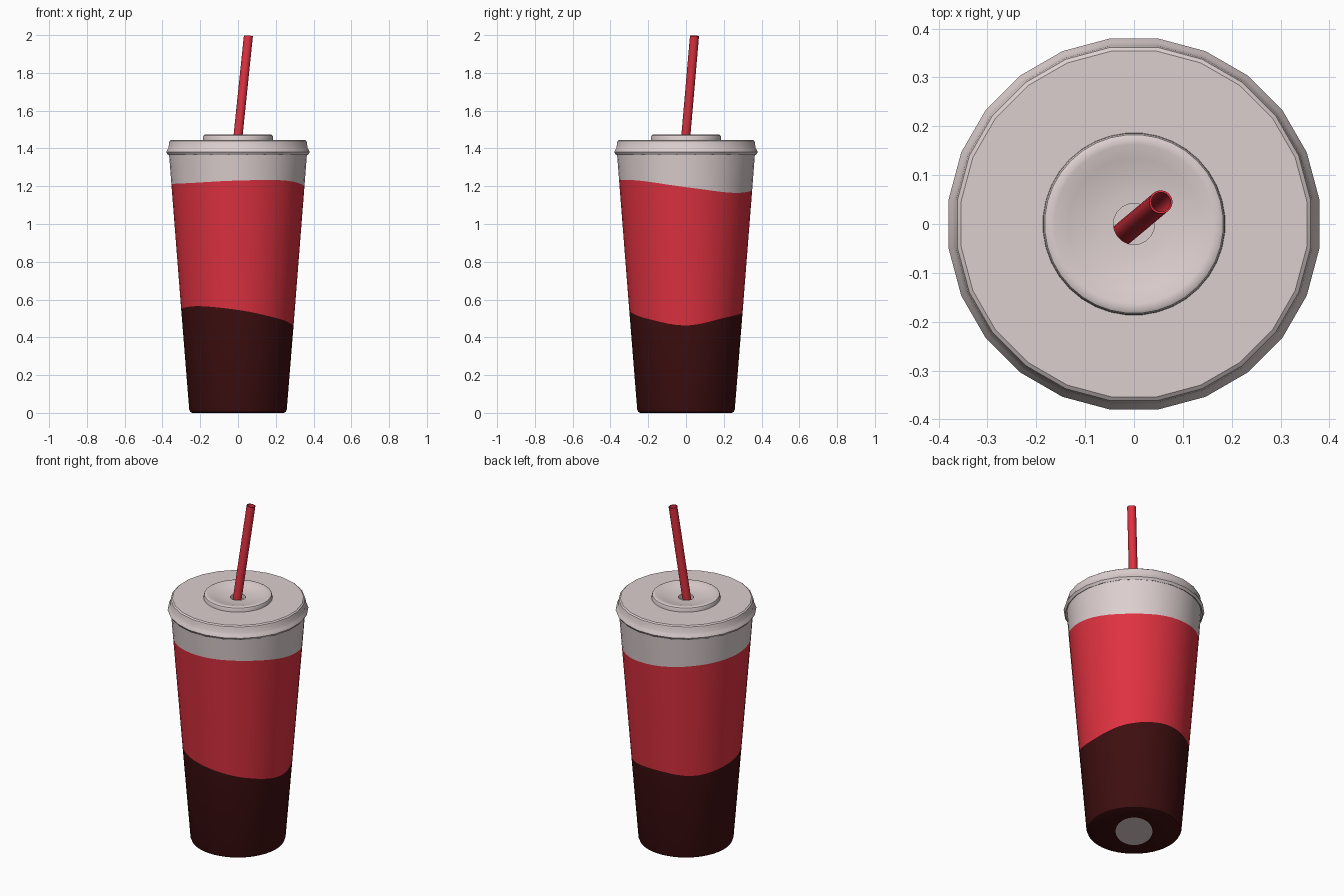
import bpy, bmesh, math
from mathutils import Vector, Matrix

if "Cube" in bpy.data.objects:
    bpy.data.objects.remove(bpy.data.objects["Cube"])


def material(name, rgb):
    m = bpy.data.materials.new(name)
    m.diffuse_color = (*rgb, 1)
    m.use_nodes = True
    m.node_tree.nodes["Principled BSDF"].inputs["Base Color"].default_value = m.diffuse_color
    return m


WHITE = material("warm_white", (0.72, 0.62, 0.62))
RED = material("red", (0.73, 0.031, 0.051))
DARK = material("dark_maroon", (0.048, 0.0045, 0.005))


def build(name, rows, mats, row_mats=None, cap_start=False, closed=False, matrix=None):
    """Skin a list of vertex rings; row_mats gives a material index per band."""
    bm = bmesh.new()
    rings = [[bm.verts.new(p) for p in row] for row in rows]
    n = len(rings[0])
    pairs = list(zip(rings, rings[1:]))
    if closed:
        pairs.append((rings[-1], rings[0]))
    for k, (a, b) in enumerate(pairs):
        for i in range(n):
            j = (i + 1) % n
            f = bm.faces.new((a[i], a[j], b[j], b[i]))
            f.material_index = row_mats[k] if row_mats else 0
    if cap_start:
        bm.faces.new(list(reversed(rings[0]))).material_index = 0
    if matrix:
        bm.transform(matrix)
    bmesh.ops.recalc_face_normals(bm, faces=bm.faces)
    me = bpy.data.meshes.new(name)
    bm.to_mesh(me)
    bm.free()
    ob = bpy.data.objects.new(name, me)
    bpy.context.collection.objects.link(ob)
    for m in mats:
        me.materials.append(m)
    bpy.ops.object.select_all(action='DESELECT')
    ob.select_set(True)
    bpy.context.view_layer.objects.active = ob
    bpy.ops.object.shade_smooth_by_angle(angle=math.radians(35))
    return ob


def ring(r, z, n):
    return [(r * math.cos((i + .5) * math.tau / n), r * math.sin((i + .5) * math.tau / n), z)
            for i in range(n)]


def wave(values, a):
    """Smooth periodic curve through values given every 45 degrees."""
    t = (a / math.tau * 8) % 8
    i = int(t)
    u = t - i
    p0, p1, p2, p3 = (values[(i + k) % 8] for k in (-1, 0, 1, 2))
    return p1 + .5 * u * (p2 - p0 + u * (2*p0 - 5*p1 + 4*p2 - p3 + u * (3*(p1 - p2) + p3 - p0)))


# Cup: tapered wall with two wavy colour borders and a pale patch underneath
N = 48
LOW = (.463, .505, .53, .515, .545, .565, .545, .50)
HIGH = (1.195, 1.165, 1.18, 1.20, 1.21, 1.217, 1.23, 1.23)


def wall(values):
    out = []
    for i in range(N):
        a = (i + .5) * math.tau / N
        z = wave(values, a)
        r = .26 + (z - .02) / 1.35 * .106
        out.append((r * math.cos(a), r * math.sin(a), z))
    return out


patch = []
for i in range(N):
    a = (i + .5) * math.tau / N
    d = a - math.radians(50)
    r = 1 / math.hypot(math.cos(d) / .15, math.sin(d) / .10)
    patch.append((r * math.cos(a), r * math.sin(a), 0))

cup_rows = [patch, ring(.243, 0, N), ring(.253, .005, N), ring(.259, .02, N),
            wall(LOW), wall(HIGH), ring(.366, 1.375, N)]
build("cup", cup_rows, [WHITE, RED, DARK], [2, 2, 2, 2, 1, 0], cap_start=True)

# Lid: snap-on rim and flat top
rim = [(.362, 1.372), (.374, 1.366), (.383, 1.38), (.375, 1.398), (.371, 1.405),
       (.368, 1.43), (.365, 1.44), (.357, 1.446), (.18, 1.446)]
build("lid", [ring(r, z, 24) for r, z in rim], [WHITE])

# Raised centre of the lid with a dished top and straw hole
dish = [(.187, 1.444), (.186, 1.462), (.183, 1.469), (.176, 1.473), (.163, 1.472),
        (.135, 1.464), (.10, 1.455), (.065, 1.451), (.042, 1.45), (.042, 1.425)]
build("lid_centre", [ring(r, z, 36) for r, z in dish], [WHITE])

# Straw: leaning hollow tube
top = Vector((.055, .045, 1.996))
base = Vector((-.043, -.037, 1.05))
axis = top - base
L = axis.length
tube = [(.024, 0), (.024, L), (.020, L), (.020, 0)]
build("straw", [ring(r, z, 20) for r, z in tube], [RED], closed=True,
      matrix=Matrix.Translation(base) @ axis.to_track_quat('Z', 'Y').to_matrix().to_4x4())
^^^^
Exercise:
Render all entries verbatim, excluding any pictures they hold.

Problem solution:
import bpy, bmesh, math
from mathutils import Vector, Matrix

if "Cube" in bpy.data.objects:
    bpy.data.objects.remove(bpy.data.objects["Cube"])


def material(name, rgb):
    m = bpy.data.materials.new(name)
    m.diffuse_color = (*rgb, 1)
    m.use_nodes = True
    m.node_tree.nodes["Principled BSDF"].inputs["Base Color"].default_value = m.diffuse_color
    return m


WHITE = material("warm_white", (0.72, 0.62, 0.62))
RED = material("red", (0.73, 0.031, 0.051))
DARK = material("dark_maroon", (0.048, 0.0045, 0.005))


def build(name, rows, mats, row_mats=None, cap_start=False, closed=False, matrix=None):
    """Skin a list of vertex rings; row_mats gives a material index per band."""
    bm = bmesh.new()
    rings = [[bm.verts.new(p) for p in row] for row in rows]
    n = len(rings[0])
    pairs = list(zip(rings, rings[1:]))
    if closed:
        pairs.append((rings[-1], rings[0]))
    for k, (a, b) in enumerate(pairs):
        for i in range(n):
            j = (i + 1) % n
            f = bm.faces.new((a[i], a[j], b[j], b[i]))
            f.material_index = row_mats[k] if row_mats else 0
    if cap_start:
        bm.faces.new(list(reversed(rings[0]))).material_index = 0
    if matrix:
        bm.transform(matrix)
    bmesh.ops.recalc_face_normals(bm, faces=bm.faces)
    me = bpy.data.meshes.new(name)
    bm.to_mesh(me)
    bm.free()
    ob = bpy.data.objects.new(name, me)
    bpy.context.collection.objects.link(ob)
    for m in mats:
        me.materials.append(m)
    bpy.ops.object.select_all(action='DESELECT')
    ob.select_set(True)
    bpy.context.view_layer.objects.active = ob
    bpy.ops.object.shade_smooth_by_angle(angle=math.radians(35))
    return ob


def ring(r, z, n):
    return [(r * math.cos((i + .5) * math.tau / n), r * math.sin((i + .5) * math.tau / n), z)
            for i in range(n)]


def wave(values, a):
    """Smooth periodic curve through values given every 45 degrees."""
    t = (a / math.tau * 8) % 8
    i = int(t)
    u = t - i
    p0, p1, p2, p3 = (values[(i + k) % 8] for k in (-1, 0, 1, 2))
    return p1 + .5 * u * (p2 - p0 + u * (2*p0 - 5*p1 + 4*p2 - p3 + u * (3*(p1 - p2) + p3 - p0)))


# Cup: tapered wall with two wavy colour borders and a pale patch underneath
N = 48
LOW = (.463, .505, .53, .515, .545, .565, .545, .50)
HIGH = (1.195, 1.165, 1.18, 1.20, 1.21, 1.217, 1.23, 1.23)


def wall(values):
    out = []
    for i in range(N):
        a = (i + .5) * math.tau / N
        z = wave(values, a)
        r = .26 + (z - .02) / 1.35 * .106
        out.append((r * math.cos(a), r * math.sin(a), z))
    return out


patch = []
for i in range(N):
    a = (i + .5) * math.tau / N
    d = a - math.radians(50)
    r = 1 / math.hypot(math.cos(d) / .15, math.sin(d) / .10)
    patch.append((r * math.cos(a), r * math.sin(a), 0))

cup_rows = [patch, ring(.243, 0, N), ring(.253, .005, N), ring(.259, .02, N),
            wall(LOW), wall(HIGH), ring(.366, 1.375, N)]
build("cup", cup_rows, [WHITE, RED, DARK], [2, 2, 2, 2, 1, 0], cap_start=True)

# Lid: snap-on rim and flat top
rim = [(.362, 1.372), (.374, 1.366), (.383, 1.38), (.375, 1.398), (.371, 1.405),
       (.368, 1.43), (.365, 1.44), (.357, 1.446), (.18, 1.446)]
build("lid", [ring(r, z, 24) for r, z in rim], [WHITE])

# Raised centre of the lid with a dished top and straw hole
dish = [(.187, 1.444), (.186, 1.462), (.183, 1.469), (.176, 1.473), (.163, 1.472),
        (.135, 1.464), (.10, 1.455), (.065, 1.451), (.042, 1.45), (.042, 1.425)]
build("lid_centre", [ring(r, z, 36) for r, z in dish], [WHITE])

# Straw: leaning hollow tube
top = Vector((.055, .045, 1.996))
base = Vector((-.043, -.037, 1.05))
axis = top - base
L = axis.length
tube = [(.024, 0), (.024, L), (.020, L), (.020, 0)]
build("straw", [ring(r, z, 20) for r, z in tube], [RED], closed=True,
      matrix=Matrix.Translation(base) @ axis.to_track_quat('Z', 'Y').to_matrix().to_4x4())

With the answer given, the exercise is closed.